We are living in some rough times.

The COVID-19 pandemic has hit the world hard, quarantine is difficult and there are growing tensions across the globe. It is enough to make anyone feel like there isn’t much positivity around us. The internet in particular can be a grim place, giving us unprecedented access to information and (often bad) news. If you feel overwhelmed, you aren’t alone.

At the same time, the web is an incredible tool for fostering a sense of well being and camaraderie. We have seen so many reach out to provide one another with support, care and assistance as the months drag on. Whether finding aid or just someone to talk to, without the internet we would be in a far lonelier place right now.

Still, that doesn’t make the negativity found there any less toxic. While there may not be a way to completely clean it up, we can all do our part to make it a bit brighter. We just have to turn our collective efforts to spreading more positivity online.

First, Take a Deep Breath

This is always the first step. It is so easy to find things online that spark an emotional reaction, whether that be sadness, anger or even sentimentality. In any case, it can be a lot to handle. Especially if you are being bombarded by it day in and day out, every time you open up your newsfeed.

So take a deep breath and look away. Remember that you don’t know the majority of the people on the other side of the screen. Even if you do, you don’t have to let their opinion – or just bad news – ruin your day.

Develop Some Perspective

They say we are all going through the same storm but we are all in different boats. Some of us were hit more than the others, so develop some perspective and be thankful for all you have. It could have been worse.

Perspective is so hard to maintain sometimes. That overload of information makes it seem like nothing but horrible things are happening around us. You may even feel unsafe, like danger is lurking around every corner.

Yet, we are living in a world that is safer than it ever has been and there is scientifically proven data that backs that fact up.

When you are feeling like everything is spiraling out of control, remember those figures. Then share them with others. We could all use the reminder once in awhile that things aren’t as bad as the internet can make them seem.

Whether you are a business owner trying to navigate the coronavirus reality or a college student coping with anxiety, there are online tools and resources to get help. Just breathe.

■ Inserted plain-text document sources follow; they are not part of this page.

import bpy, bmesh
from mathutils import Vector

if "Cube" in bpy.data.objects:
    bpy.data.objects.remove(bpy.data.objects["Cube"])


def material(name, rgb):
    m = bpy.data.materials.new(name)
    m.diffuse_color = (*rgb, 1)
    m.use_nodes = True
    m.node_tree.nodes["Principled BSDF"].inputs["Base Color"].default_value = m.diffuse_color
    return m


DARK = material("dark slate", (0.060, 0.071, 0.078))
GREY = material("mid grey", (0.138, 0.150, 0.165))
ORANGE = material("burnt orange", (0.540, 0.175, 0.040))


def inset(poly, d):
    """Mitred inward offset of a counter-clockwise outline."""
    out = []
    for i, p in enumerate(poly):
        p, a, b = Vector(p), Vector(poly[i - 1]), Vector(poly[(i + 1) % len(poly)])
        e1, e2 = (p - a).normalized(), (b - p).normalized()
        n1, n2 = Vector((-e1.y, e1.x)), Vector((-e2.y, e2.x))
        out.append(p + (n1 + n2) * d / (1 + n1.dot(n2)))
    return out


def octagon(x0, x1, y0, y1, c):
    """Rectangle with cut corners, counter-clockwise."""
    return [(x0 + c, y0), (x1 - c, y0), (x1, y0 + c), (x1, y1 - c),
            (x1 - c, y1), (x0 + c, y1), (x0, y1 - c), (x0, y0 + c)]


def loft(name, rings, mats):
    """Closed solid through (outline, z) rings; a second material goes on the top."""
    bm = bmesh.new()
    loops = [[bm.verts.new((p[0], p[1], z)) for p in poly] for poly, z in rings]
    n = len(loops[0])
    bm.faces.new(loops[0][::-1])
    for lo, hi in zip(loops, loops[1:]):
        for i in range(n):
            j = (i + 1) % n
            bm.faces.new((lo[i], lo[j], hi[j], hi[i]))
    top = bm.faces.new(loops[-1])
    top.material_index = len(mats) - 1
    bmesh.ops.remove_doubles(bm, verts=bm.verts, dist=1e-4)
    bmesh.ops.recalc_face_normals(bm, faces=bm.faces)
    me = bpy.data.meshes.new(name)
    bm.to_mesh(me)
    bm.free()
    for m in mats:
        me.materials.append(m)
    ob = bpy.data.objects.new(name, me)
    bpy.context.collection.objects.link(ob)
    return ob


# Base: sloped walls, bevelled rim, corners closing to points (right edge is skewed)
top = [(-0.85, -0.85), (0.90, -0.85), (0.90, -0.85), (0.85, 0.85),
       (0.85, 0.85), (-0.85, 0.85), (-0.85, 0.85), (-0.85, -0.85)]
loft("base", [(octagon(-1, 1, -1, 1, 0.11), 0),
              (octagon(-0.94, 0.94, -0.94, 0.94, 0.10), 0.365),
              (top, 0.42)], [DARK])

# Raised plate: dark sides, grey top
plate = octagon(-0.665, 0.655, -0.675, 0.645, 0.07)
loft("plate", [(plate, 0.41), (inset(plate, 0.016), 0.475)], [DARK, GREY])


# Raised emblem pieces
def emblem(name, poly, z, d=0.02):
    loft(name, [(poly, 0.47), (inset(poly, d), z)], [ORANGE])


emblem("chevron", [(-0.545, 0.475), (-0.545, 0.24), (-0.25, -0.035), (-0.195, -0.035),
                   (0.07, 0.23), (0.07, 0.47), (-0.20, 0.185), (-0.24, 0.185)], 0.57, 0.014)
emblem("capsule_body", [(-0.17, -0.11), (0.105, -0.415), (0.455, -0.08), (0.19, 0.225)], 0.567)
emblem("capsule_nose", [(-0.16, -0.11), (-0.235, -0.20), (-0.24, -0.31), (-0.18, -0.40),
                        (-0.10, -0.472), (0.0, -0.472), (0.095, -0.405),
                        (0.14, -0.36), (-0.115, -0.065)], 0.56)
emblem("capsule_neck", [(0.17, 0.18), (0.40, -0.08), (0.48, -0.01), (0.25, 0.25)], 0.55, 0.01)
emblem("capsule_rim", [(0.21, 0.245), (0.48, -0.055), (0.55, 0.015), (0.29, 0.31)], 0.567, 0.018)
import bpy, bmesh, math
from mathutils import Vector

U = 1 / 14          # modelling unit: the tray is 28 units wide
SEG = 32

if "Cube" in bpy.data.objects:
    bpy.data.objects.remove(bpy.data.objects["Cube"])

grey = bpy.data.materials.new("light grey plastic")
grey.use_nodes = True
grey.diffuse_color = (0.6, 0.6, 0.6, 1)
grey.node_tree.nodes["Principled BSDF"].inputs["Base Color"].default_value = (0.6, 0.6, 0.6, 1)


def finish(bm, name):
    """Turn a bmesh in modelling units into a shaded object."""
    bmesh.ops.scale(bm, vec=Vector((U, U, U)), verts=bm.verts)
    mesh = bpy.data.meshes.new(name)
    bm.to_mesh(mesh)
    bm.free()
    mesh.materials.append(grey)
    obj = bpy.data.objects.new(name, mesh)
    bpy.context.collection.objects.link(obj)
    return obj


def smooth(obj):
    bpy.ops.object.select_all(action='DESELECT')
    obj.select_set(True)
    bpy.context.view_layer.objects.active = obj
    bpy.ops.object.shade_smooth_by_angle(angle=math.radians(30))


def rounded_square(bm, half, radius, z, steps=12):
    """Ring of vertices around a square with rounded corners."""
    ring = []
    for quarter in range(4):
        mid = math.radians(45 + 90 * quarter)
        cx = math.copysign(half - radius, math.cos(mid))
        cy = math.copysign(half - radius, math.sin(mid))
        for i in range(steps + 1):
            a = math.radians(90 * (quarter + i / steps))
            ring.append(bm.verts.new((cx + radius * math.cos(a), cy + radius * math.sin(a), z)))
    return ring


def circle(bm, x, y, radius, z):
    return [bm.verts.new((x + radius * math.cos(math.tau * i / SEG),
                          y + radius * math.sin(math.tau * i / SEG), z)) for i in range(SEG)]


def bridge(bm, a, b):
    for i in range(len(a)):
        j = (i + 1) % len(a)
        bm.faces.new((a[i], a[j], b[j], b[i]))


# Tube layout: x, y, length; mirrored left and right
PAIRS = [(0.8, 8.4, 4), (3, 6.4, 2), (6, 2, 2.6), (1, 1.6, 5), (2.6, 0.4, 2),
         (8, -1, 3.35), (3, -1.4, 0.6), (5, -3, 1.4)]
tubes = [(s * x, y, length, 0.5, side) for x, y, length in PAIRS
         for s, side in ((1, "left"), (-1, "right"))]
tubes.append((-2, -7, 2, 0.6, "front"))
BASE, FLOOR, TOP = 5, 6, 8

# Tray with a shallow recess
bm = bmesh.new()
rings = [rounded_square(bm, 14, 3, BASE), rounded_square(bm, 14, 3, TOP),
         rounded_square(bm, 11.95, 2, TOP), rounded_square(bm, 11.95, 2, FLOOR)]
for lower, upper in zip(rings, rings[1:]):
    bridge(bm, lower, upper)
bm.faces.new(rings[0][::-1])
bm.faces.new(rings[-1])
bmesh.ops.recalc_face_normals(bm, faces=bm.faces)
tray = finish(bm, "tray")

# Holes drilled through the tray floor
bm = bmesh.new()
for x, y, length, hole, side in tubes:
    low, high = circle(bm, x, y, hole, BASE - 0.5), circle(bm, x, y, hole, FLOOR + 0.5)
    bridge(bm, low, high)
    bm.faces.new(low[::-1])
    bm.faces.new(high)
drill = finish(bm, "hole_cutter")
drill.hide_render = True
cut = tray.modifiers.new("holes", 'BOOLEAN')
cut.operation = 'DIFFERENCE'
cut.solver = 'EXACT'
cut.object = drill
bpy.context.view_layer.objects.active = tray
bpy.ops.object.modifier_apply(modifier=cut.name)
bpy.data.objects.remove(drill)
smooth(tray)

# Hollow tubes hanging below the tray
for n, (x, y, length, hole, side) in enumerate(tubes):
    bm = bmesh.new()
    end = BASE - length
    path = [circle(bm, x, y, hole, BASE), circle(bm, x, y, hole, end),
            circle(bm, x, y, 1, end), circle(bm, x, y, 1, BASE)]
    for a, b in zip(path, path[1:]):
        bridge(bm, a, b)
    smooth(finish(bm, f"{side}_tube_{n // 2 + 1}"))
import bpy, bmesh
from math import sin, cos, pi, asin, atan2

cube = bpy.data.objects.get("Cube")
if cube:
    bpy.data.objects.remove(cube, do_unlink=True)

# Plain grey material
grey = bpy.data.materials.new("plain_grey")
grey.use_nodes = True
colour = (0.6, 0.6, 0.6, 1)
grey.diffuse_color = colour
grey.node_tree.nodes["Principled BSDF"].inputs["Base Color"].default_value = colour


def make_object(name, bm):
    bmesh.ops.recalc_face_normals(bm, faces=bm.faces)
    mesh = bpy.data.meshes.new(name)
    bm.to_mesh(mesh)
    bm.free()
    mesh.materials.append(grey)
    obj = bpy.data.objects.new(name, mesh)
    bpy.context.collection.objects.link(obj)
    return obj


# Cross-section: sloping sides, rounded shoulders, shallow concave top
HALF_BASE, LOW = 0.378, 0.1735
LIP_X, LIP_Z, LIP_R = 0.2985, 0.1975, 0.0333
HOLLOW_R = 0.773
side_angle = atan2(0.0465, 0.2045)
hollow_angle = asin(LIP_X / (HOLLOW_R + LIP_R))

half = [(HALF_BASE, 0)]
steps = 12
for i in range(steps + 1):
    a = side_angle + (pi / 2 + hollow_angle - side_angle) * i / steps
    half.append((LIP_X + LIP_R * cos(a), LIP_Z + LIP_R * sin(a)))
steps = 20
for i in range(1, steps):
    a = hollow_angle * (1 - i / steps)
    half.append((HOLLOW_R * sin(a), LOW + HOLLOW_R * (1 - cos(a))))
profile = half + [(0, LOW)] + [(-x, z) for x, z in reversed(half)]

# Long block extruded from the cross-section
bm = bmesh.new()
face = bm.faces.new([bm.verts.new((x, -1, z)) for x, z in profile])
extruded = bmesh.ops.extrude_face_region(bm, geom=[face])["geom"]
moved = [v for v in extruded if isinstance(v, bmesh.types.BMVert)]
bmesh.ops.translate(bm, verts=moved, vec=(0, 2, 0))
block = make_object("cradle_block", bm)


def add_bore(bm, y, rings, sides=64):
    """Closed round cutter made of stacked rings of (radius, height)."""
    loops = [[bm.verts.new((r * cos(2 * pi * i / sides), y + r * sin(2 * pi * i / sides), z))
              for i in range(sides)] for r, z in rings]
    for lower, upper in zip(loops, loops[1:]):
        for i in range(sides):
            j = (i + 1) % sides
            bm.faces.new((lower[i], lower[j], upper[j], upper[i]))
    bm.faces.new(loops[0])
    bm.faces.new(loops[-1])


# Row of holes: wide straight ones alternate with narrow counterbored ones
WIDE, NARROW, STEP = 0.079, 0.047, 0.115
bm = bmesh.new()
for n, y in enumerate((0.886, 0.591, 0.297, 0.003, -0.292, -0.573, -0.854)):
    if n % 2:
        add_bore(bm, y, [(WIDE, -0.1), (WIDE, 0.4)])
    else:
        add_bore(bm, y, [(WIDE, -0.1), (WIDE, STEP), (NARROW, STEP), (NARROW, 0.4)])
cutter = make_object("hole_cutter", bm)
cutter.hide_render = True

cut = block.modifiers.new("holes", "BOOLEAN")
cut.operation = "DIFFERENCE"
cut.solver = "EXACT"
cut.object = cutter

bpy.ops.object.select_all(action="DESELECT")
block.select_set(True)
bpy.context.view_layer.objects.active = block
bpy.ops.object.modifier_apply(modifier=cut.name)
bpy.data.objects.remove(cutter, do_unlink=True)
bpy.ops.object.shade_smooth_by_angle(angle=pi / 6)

Distance Yourself From The Toxicity

Not everywhere on the web is going to be good for you. If you surround yourself with toxicity you are bound to be affected by it. Your mood can sour, you can become depressed and that can carry over into the rest of your life.

Just because you like roses doesn’t mean you have to prick your fingers on the thorns. Do a little pruning of your internet activity. Start cutting away anything that isn’t positive for you.

That Facebook group where everyone seems to be constantly fighting? Leave it. That subreddit that makes you feel as though there are no good people left? Stop visiting it.

Make Your Social Media Time Productive

When quarantine began, I was spending a ton of time on social media, like most people. But I felt like I was wasting that time, just stagnating.

A group of friends locally came up with a little group, where we made sanitized care packages for people we knew who were older, immunocompromised or just down on their luck. It became a surprisingly large operation and turned into a group of hundreds of people.

You can turn your social media time into something productive that spreads positivity. If you ask, you are sure to find plenty of others eager to join you.

Overcoming digital distraction is not easy but doable. All you need is to start moving in the right direction.

Clean Up Your Friends List

You know that guy you went to high school with who does nothing but post conspiracy theories and insults on his Facebook feed all day? Or maybe that aunt you see once every three years who you never seem able to agree with? The mutual friends you met once at a party but really don’t know or have anything in common with? They can probably all go.

The internet has become a kind of catch all in our lives of old coworkers, distant friends and relatives we have little to no connection with. That can be fine, but when you are trying to spread positivity, it can help to cultivate who you are spreading it to and who is giving it back. Especially if those you usually come across tend more toward the negative side.

Seek To Be Inspired and To Inspire

Of everything on this list, this may be the most useful tip. What is it you are trying to get out of the internet and your usage? If you are just assuaging boredom, you are not getting nearly as much out of it as you could be. The web has a wide array of content that can spark even the most tired imagination, in any genre you can imagine.

Whether you are into art, literature, sports or even collecting obscure antique kites, you can find something about it online. It isn’t limited to hobbies, either. Plenty of DIY articles and videos exist so you can try something new. You can develop a new skill, or share one of your own with those who could be inspired by you.

One thing I have been doing lately is trying to find inspiration in the little things people do and say. Anytime someone says something that resonates with me, I screenshot it. I have a private folder on Pinterest where I upload them, with the names blacked out. Whenever I feel a little down, or just need that spark of inspiration in my day, I go to my folder. I collect other quotes, images and videos I find around the web there, as well. It is becoming quite full and going through it is a part of my daily routine.

Every once in a while, I will share something I have found with a friend, relative or even colleague when I can see they could use a bit of cheering.

How do you spread or find positivity online? Would love to hear from you on Twitter @JessyTroy

Image by Alexas_Fotos from Pixabay